*** Data section Section Begins ***

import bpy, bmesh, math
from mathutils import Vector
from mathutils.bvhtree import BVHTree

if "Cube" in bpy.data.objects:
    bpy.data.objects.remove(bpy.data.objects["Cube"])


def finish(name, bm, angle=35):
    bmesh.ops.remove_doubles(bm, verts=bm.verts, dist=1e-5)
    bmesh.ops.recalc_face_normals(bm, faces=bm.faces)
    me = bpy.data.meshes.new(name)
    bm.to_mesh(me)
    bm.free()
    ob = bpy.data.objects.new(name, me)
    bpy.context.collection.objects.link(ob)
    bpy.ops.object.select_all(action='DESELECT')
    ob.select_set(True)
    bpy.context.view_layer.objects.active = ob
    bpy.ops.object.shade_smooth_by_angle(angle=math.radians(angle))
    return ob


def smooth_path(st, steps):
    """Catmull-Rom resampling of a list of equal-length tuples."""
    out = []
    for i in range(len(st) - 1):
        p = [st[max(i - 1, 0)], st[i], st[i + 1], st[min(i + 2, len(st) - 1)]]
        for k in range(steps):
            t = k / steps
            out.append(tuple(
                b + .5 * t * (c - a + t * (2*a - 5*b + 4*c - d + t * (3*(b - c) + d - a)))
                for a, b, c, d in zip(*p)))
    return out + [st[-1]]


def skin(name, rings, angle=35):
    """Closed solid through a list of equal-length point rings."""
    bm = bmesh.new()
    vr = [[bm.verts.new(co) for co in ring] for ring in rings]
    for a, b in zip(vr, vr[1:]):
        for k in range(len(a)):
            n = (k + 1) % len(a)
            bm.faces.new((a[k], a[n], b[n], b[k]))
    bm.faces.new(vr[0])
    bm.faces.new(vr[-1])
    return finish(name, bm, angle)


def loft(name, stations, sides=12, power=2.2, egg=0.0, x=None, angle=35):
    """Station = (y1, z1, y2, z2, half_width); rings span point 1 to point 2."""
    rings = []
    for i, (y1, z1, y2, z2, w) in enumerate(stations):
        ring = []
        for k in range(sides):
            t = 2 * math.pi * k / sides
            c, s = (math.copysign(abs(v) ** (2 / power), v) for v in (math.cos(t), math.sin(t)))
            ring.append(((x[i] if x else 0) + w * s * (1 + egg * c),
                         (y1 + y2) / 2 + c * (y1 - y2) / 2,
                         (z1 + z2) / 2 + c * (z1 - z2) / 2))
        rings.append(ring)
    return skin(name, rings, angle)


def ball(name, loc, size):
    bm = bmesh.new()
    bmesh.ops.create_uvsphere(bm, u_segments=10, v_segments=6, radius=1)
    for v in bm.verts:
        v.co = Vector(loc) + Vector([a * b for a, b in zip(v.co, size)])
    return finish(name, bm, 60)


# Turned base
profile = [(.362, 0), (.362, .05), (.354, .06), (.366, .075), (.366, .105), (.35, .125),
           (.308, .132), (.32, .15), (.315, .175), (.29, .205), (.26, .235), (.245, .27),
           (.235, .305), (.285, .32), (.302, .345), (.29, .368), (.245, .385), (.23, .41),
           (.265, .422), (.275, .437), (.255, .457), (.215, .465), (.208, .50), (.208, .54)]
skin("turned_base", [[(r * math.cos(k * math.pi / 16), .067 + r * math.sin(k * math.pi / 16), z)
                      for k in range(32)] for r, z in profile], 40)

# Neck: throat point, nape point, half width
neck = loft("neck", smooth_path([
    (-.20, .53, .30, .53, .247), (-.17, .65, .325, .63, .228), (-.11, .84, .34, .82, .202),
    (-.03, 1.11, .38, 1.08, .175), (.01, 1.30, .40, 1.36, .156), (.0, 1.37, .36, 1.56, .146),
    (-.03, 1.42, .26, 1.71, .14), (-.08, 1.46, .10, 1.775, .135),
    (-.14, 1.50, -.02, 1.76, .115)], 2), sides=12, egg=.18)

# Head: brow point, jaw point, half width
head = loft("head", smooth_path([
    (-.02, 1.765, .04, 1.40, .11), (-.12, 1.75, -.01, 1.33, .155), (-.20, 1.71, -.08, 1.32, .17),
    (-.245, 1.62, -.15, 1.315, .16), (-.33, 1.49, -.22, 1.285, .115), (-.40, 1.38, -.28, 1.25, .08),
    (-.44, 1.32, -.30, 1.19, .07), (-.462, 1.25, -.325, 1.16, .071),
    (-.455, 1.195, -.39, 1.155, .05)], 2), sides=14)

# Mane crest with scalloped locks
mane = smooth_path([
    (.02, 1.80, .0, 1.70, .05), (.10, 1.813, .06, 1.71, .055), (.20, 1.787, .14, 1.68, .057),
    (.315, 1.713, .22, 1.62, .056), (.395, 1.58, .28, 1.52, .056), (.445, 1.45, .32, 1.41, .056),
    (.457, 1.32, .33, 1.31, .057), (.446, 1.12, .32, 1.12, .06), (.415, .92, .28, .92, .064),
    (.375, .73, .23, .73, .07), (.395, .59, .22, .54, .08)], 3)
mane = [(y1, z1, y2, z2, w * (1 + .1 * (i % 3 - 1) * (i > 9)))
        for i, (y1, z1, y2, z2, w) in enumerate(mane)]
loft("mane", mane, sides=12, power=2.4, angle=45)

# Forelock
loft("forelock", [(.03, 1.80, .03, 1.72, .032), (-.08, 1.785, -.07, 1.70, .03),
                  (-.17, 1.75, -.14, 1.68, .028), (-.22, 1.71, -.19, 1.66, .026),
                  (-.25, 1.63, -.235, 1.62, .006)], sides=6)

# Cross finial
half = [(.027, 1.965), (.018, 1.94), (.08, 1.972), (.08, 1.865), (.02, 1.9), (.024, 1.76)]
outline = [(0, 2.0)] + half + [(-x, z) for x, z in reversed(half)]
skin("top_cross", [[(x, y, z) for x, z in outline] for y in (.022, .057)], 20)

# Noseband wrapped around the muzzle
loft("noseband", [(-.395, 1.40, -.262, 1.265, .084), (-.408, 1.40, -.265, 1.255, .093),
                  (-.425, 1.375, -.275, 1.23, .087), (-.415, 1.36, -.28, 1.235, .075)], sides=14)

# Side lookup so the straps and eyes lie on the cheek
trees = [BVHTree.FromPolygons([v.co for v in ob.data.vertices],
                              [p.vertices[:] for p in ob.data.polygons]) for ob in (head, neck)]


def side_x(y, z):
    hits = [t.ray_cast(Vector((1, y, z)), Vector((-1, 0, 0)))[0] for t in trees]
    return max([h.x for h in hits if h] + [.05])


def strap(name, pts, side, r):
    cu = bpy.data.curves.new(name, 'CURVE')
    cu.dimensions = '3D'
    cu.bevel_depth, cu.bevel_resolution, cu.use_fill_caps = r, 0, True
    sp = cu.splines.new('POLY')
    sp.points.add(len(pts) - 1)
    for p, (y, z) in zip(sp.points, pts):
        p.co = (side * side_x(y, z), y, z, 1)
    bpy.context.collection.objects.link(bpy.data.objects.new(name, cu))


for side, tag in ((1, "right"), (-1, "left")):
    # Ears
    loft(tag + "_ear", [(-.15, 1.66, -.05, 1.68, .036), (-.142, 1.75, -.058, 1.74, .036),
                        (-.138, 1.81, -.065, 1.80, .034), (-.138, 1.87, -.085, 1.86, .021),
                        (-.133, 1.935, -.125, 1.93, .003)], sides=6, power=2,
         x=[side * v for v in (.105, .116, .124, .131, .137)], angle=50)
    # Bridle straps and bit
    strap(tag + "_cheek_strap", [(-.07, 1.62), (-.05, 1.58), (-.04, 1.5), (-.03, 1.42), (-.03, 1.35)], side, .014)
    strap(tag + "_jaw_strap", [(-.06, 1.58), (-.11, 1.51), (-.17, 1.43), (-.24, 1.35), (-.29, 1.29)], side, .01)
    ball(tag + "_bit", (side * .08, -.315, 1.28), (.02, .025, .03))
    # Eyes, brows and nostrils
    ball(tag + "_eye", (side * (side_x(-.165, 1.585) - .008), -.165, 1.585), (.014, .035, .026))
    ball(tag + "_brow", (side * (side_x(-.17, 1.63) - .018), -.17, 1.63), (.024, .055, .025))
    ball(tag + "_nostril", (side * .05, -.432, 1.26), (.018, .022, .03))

*** Data section Section Ends ***

*The problem*: Which lines of the data contain the string "collection"? Copy each of them.

*Result for this task*:
    bpy.context.collection.objects.link(ob)
    bpy.context.collection.objects.link(bpy.data.objects.new(name, cu))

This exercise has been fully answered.